$19,000 worth sold since the 17th day of January, when the first box 
was pat into my establishment. November 13th, my cash sales were 
over $1,500 and cash receipts over $1,200. 


For Students, Amateurs, Professors, Physicians, 
and other Professional Men. 

The collections of 100 illustrate all the principal species and all the 
grand subdivisions in Dana and other works on Mineralogy; every 
Crystalline System; and all the principal Ores and every known 
Element. The collections ate labelled with a printed label that can 
only be removed by soaking. The labels of the $5. and higher 
priced collections giveDana’s species number, the name, locality, and 
in most cases, the composition of the Mineral. All collections ac- 
companied by my Illnstrated Catalogne and table of species. 

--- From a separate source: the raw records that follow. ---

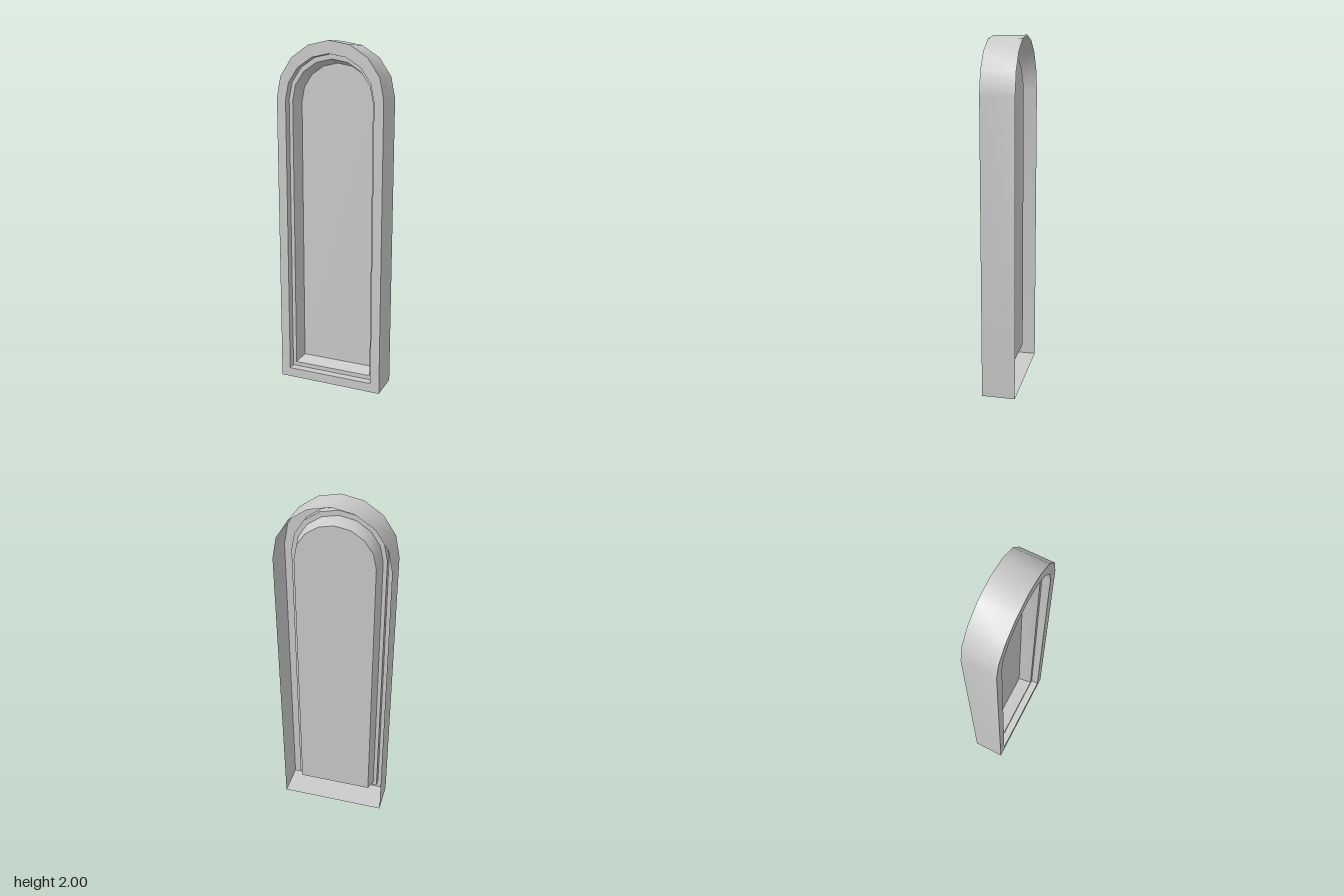
import * as THREE from 'three';
import { toCreasedNormals } from 'three/addons/utils/BufferGeometryUtils.js';

const SEGMENTS = 8;
const material = new THREE.MeshStandardMaterial({ color: 0xcccccc, side: THREE.DoubleSide });

// Arched outline, counter-clockwise from the lower left corner
function archOutline({ halfWidth, bottom, spring, top }) {
  const points = [new THREE.Vector2(-halfWidth, bottom), new THREE.Vector2(halfWidth, bottom)];
  for (let i = 0; i <= SEGMENTS; i++) {
    const a = (Math.PI * i) / SEGMENTS;
    points.push(new THREE.Vector2(halfWidth * Math.cos(a), spring + (top - spring) * Math.sin(a)));
  }
  return points;
}

// Skin joining a series of outlines, each at its own depth
function loftMesh(name, sections) {
  const positions = [];
  const indices = [];
  const n = SEGMENTS + 3;
  sections.forEach(({ arch, z }, k) => {
    archOutline(arch).forEach((p, i) => {
      positions.push(p.x, p.y, z);
      if (k === sections.length - 1) return;
      const a = k * n + i;
      const b = k * n + ((i + 1) % n);
      indices.push(a, b, b + n, a, b + n, a + n);
    });
  });
  const geometry = new THREE.BufferGeometry();
  geometry.setAttribute('position', new THREE.Float32BufferAttribute(positions, 3));
  geometry.setIndex(indices);
  const mesh = new THREE.Mesh(toCreasedNormals(geometry, 0.5), material);
  mesh.name = name;
  return mesh;
}

export function createModel() {
  const group = new THREE.Group();
  group.name = 'archedWindow';

  const outer = { halfWidth: 0.316, bottom: 0, spring: 1.69, top: 2 };
  const rim = { halfWidth: 0.262, bottom: 0.055, spring: 1.68, top: 1.93 };
  const step = { halfWidth: 0.24, bottom: 0.08, spring: 1.672, top: 1.902 };
  const pane = { halfWidth: 0.222, bottom: 0.1, spring: 1.667, top: 1.88 };
  const front = 0.095;
  const stepZ = 0.05;
  const paneZ = -0.033;

  // Thin outer shell, open at the back, with the flat front face
  group.add(loftMesh('frameShell', [
    { arch: outer, z: -front },
    { arch: outer, z: front },
    { arch: rim, z: front },
  ]));

  // Stepped recess leading back to the pane
  group.add(loftMesh('innerMoulding', [
    { arch: rim, z: front },
    { arch: rim, z: stepZ },
    { arch: step, z: stepZ },
    { arch: pane, z: paneZ },
  ]));

  // Flat pane closing the recess
  const panel = new THREE.Mesh(new THREE.ShapeGeometry(new THREE.Shape(archOutline(pane))), material);
  panel.name = 'pane';
  panel.position.z = paneZ;
  group.add(panel);

  return group;
}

Book Binders. 

E B'WABD I». EE YNDT, Plain and Fancy Book-hind- 
er, Ejilamazoo, Mich. 

Visiting Cards. 

NnHBER OF Sfecikens 

■ 25 








$ 50 


$ 8 











Send for the. bulletin stating where you saw this advertisement. 

CAEEIPJG C ABBS— no two alike, with name 
neatly printed for 10 cents. E. A. Wilrib, 

Mishawaka, led. 

A. E. FOOTE, Iff. D., 

Prof, of Chemistry and Mineralogy, 


CENTS will obtain you a Copy of The Scboeastic 
Aluanac for 1878. Address 

J. A, Lyons, 

Notre Dame, Ind. 

FtUmo of tht American Association for the Advancement of Science, 
Vfe Member of the Philadelphia Academy of Natural Scie- 
encee and of the American Museum of Natural 
Hittory,- Central Part, New Tort.